= Beginning of Section =

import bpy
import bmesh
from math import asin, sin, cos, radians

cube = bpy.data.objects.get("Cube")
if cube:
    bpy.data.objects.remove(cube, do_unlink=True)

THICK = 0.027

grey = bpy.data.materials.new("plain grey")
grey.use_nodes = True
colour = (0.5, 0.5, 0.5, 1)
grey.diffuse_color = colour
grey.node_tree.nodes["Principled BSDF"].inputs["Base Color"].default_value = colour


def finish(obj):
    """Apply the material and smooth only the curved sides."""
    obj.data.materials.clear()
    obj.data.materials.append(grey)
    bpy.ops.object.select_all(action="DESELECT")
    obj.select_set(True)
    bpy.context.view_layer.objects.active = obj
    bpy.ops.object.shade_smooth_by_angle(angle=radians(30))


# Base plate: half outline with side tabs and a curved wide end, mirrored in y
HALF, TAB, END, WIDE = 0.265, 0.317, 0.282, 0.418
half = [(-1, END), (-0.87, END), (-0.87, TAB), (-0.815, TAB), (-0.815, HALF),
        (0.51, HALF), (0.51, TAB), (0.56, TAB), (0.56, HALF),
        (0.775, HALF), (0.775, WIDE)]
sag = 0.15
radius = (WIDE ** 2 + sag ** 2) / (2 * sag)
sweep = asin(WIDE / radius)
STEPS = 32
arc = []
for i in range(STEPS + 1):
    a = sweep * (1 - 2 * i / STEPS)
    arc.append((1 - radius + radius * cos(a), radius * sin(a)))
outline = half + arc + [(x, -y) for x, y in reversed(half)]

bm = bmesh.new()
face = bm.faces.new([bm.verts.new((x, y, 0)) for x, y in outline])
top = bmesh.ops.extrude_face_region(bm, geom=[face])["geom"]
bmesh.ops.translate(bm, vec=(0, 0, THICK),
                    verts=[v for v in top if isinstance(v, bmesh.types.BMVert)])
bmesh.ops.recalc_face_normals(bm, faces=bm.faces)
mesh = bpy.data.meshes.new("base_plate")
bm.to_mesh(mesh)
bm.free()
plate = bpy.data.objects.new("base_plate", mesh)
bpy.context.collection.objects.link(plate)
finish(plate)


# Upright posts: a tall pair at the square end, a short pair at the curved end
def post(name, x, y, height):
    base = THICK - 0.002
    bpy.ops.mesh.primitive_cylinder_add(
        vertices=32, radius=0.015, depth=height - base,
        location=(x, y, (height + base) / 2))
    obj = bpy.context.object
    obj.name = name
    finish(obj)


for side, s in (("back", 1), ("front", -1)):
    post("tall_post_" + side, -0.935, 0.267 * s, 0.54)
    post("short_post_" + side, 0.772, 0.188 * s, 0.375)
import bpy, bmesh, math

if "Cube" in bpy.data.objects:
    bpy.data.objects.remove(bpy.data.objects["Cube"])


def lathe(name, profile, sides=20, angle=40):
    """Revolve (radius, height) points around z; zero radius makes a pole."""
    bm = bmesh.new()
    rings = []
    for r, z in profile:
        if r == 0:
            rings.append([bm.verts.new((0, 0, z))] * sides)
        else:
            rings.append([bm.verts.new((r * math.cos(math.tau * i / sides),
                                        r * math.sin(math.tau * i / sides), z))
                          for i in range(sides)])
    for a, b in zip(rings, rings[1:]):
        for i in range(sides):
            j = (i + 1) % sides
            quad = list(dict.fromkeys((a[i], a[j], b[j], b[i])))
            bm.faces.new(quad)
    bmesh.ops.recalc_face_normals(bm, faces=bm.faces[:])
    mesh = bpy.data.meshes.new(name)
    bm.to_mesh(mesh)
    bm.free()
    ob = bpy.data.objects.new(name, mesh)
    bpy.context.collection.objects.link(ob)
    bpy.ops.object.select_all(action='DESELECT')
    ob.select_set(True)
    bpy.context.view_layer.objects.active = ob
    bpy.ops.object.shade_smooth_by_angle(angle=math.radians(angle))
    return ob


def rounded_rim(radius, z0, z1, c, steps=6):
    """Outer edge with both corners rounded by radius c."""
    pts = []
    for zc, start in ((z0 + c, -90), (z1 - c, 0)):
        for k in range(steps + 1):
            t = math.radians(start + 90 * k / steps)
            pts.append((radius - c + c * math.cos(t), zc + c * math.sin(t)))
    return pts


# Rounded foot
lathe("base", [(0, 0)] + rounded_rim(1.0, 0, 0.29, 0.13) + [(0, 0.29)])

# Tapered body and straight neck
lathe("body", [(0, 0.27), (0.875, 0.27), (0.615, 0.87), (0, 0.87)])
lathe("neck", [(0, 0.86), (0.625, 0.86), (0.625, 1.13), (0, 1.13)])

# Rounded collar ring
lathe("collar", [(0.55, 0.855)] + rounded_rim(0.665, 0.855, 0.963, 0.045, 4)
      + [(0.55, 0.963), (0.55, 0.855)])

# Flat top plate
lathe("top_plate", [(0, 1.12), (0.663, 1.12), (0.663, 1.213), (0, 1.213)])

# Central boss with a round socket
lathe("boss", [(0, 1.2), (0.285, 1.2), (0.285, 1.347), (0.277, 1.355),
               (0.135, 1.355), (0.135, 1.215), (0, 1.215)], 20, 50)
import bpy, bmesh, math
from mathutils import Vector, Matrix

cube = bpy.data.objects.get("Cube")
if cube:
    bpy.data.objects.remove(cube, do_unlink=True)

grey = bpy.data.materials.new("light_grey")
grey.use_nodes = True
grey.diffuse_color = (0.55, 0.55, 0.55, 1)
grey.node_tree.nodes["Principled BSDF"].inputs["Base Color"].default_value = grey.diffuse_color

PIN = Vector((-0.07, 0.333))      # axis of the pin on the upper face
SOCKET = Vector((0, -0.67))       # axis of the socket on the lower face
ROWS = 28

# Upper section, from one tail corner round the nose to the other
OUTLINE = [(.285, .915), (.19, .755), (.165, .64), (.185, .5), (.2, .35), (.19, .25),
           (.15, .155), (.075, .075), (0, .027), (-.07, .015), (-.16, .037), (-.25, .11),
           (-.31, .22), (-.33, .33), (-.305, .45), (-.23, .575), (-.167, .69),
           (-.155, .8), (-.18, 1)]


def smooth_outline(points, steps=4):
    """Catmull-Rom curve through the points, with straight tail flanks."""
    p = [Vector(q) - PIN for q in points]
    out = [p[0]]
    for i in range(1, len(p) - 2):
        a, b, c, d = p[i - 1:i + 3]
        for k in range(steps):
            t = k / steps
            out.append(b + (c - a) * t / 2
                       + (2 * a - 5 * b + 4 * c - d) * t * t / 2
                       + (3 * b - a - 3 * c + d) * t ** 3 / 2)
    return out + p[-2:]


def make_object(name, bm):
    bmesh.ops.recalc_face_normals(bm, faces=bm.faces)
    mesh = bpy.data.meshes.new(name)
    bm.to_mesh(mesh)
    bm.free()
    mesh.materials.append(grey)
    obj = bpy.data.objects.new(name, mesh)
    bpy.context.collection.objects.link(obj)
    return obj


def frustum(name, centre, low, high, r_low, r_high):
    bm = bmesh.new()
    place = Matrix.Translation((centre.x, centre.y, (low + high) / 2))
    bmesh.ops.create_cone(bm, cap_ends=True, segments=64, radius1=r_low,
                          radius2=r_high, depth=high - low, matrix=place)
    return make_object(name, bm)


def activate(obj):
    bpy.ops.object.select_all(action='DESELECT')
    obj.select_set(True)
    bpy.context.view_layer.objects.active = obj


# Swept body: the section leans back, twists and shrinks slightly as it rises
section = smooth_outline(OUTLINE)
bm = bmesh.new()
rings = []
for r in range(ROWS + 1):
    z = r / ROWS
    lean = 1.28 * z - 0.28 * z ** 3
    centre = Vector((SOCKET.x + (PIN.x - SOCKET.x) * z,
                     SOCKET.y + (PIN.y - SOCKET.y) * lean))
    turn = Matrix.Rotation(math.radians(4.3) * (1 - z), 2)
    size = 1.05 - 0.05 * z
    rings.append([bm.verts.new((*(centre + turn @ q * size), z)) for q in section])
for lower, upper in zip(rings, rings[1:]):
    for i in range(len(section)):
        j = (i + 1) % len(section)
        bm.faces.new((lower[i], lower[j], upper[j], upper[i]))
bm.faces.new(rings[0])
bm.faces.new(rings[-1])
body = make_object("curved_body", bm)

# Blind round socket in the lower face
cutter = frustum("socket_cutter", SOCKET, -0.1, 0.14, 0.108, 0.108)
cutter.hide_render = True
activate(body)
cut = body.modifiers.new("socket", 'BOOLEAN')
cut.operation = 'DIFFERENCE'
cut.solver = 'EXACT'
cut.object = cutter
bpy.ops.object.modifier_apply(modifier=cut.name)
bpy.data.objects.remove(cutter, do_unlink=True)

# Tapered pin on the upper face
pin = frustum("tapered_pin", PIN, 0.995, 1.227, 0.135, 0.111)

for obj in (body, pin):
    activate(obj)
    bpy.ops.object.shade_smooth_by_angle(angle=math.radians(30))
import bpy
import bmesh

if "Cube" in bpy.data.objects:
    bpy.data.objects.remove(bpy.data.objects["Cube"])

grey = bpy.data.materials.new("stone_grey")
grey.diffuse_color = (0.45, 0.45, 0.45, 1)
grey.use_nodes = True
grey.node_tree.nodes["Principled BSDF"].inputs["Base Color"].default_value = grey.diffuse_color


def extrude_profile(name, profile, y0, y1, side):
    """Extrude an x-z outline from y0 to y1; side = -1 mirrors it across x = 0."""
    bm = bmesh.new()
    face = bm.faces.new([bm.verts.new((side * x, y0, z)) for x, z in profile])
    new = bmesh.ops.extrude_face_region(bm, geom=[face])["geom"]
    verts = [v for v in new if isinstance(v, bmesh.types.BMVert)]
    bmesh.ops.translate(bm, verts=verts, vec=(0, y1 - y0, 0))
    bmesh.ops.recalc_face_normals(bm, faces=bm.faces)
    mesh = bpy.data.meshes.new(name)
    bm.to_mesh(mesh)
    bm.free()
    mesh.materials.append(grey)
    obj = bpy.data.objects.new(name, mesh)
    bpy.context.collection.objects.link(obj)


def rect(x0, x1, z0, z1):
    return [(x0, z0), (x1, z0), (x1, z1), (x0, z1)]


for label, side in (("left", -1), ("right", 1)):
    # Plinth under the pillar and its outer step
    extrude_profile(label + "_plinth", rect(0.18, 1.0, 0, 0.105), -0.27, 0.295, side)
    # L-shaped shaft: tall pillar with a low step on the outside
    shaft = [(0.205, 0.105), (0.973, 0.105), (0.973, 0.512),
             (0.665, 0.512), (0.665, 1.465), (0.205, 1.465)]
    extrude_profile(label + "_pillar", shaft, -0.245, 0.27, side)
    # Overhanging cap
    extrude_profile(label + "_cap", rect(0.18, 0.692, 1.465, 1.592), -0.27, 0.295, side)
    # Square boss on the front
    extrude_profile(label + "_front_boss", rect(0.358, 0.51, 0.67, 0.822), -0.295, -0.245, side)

= End of Section =

**Task to complete**
Reproducing the whole listing above is not the task. Copy exactly only the lines from the one with "for k in range(steps +" to the one with "1.13), (0, 1.13)])", both kept.

**Solution**
        for k in range(steps + 1):
            t = math.radians(start + 90 * k / steps)
            pts.append((radius - c + c * math.cos(t), zc + c * math.sin(t)))
    return pts


# Rounded foot
lathe("base", [(0, 0)] + rounded_rim(1.0, 0, 0.29, 0.13) + [(0, 0.29)])

# Tapered body and straight neck
lathe("body", [(0, 0.27), (0.875, 0.27), (0.615, 0.87), (0, 0.87)])
lathe("neck", [(0, 0.86), (0.625, 0.86), (0.625, 1.13), (0, 1.13)])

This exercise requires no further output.